Omit every picture, then give all the entries again exactly.

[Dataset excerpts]
▬▬▬

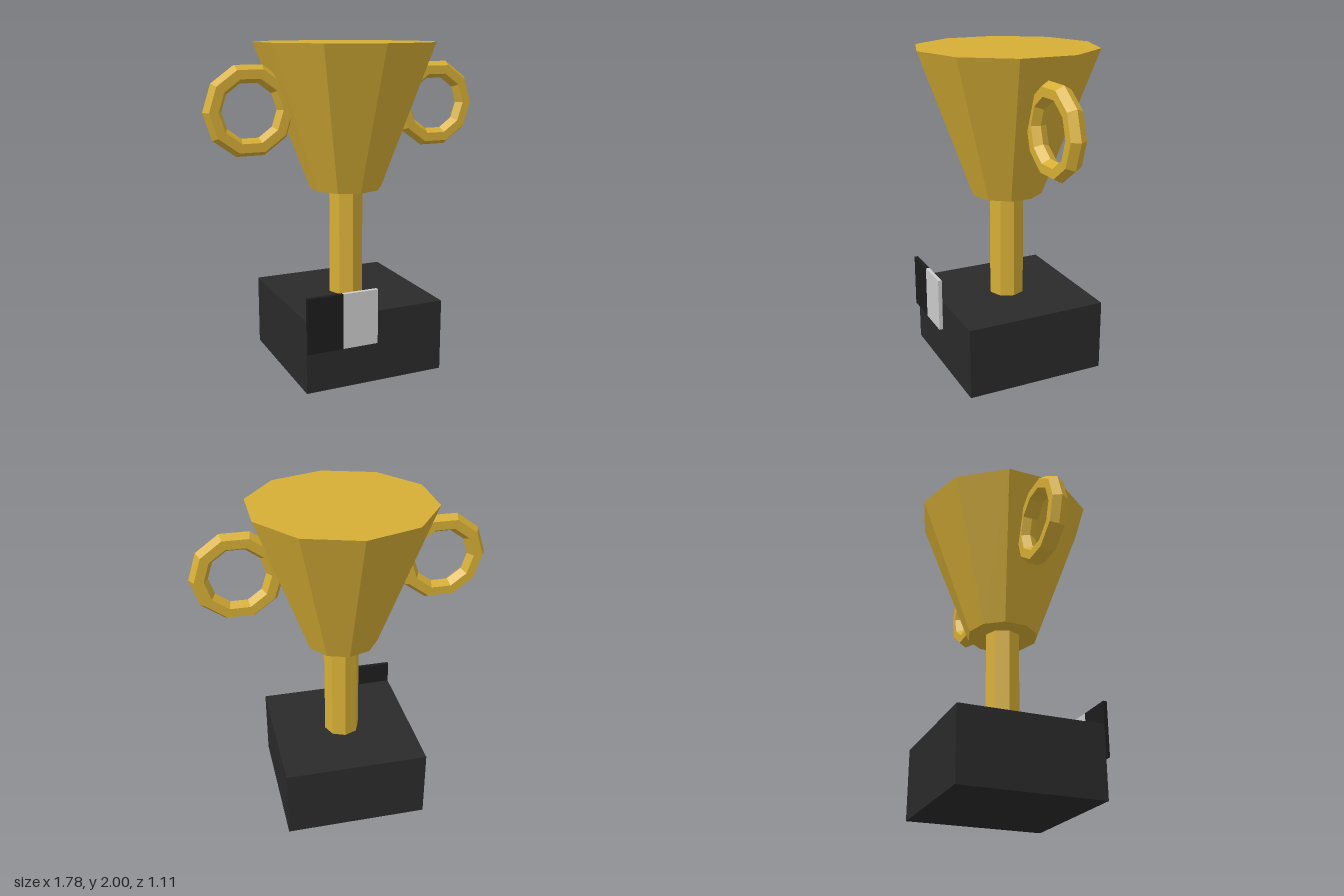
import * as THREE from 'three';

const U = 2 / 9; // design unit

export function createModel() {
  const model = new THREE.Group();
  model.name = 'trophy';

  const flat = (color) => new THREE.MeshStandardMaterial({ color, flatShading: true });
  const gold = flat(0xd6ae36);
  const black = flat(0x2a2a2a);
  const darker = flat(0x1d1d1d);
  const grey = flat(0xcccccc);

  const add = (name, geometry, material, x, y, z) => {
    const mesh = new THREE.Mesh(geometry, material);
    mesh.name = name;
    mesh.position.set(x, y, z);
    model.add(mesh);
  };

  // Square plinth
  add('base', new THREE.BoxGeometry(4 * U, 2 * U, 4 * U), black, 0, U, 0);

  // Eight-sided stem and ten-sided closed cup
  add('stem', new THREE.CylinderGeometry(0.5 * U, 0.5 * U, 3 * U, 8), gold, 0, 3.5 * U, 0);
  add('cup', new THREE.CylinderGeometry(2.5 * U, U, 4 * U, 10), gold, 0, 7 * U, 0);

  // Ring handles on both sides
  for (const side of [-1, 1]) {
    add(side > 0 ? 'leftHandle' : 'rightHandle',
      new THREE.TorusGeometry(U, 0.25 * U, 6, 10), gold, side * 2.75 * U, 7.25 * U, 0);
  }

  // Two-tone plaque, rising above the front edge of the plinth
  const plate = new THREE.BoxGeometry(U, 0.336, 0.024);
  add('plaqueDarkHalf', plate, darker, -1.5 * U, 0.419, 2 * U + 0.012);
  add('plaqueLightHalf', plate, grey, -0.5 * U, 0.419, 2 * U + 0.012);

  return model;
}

▬▬▬

■ YOUR RESPONSE
import * as THREE from 'three';

const U = 2 / 9; // design unit

export function createModel() {
  const model = new THREE.Group();
  model.name = 'trophy';

  const flat = (color) => new THREE.MeshStandardMaterial({ color, flatShading: true });
  const gold = flat(0xd6ae36);
  const black = flat(0x2a2a2a);
  const darker = flat(0x1d1d1d);
  const grey = flat(0xcccccc);

  const add = (name, geometry, material, x, y, z) => {
    const mesh = new THREE.Mesh(geometry, material);
    mesh.name = name;
    mesh.position.set(x, y, z);
    model.add(mesh);
  };

  // Square plinth
  add('base', new THREE.BoxGeometry(4 * U, 2 * U, 4 * U), black, 0, U, 0);

  // Eight-sided stem and ten-sided closed cup
  add('stem', new THREE.CylinderGeometry(0.5 * U, 0.5 * U, 3 * U, 8), gold, 0, 3.5 * U, 0);
  add('cup', new THREE.CylinderGeometry(2.5 * U, U, 4 * U, 10), gold, 0, 7 * U, 0);

  // Ring handles on both sides
  for (const side of [-1, 1]) {
    add(side > 0 ? 'leftHandle' : 'rightHandle',
      new THREE.TorusGeometry(U, 0.25 * U, 6, 10), gold, side * 2.75 * U, 7.25 * U, 0);
  }

  // Two-tone plaque, rising above the front edge of the plinth
  const plate = new THREE.BoxGeometry(U, 0.336, 0.024);
  add('plaqueDarkHalf', plate, darker, -1.5 * U, 0.419, 2 * U + 0.012);
  add('plaqueLightHalf', plate, grey, -0.5 * U, 0.419, 2 * U + 0.012);

  return model;
}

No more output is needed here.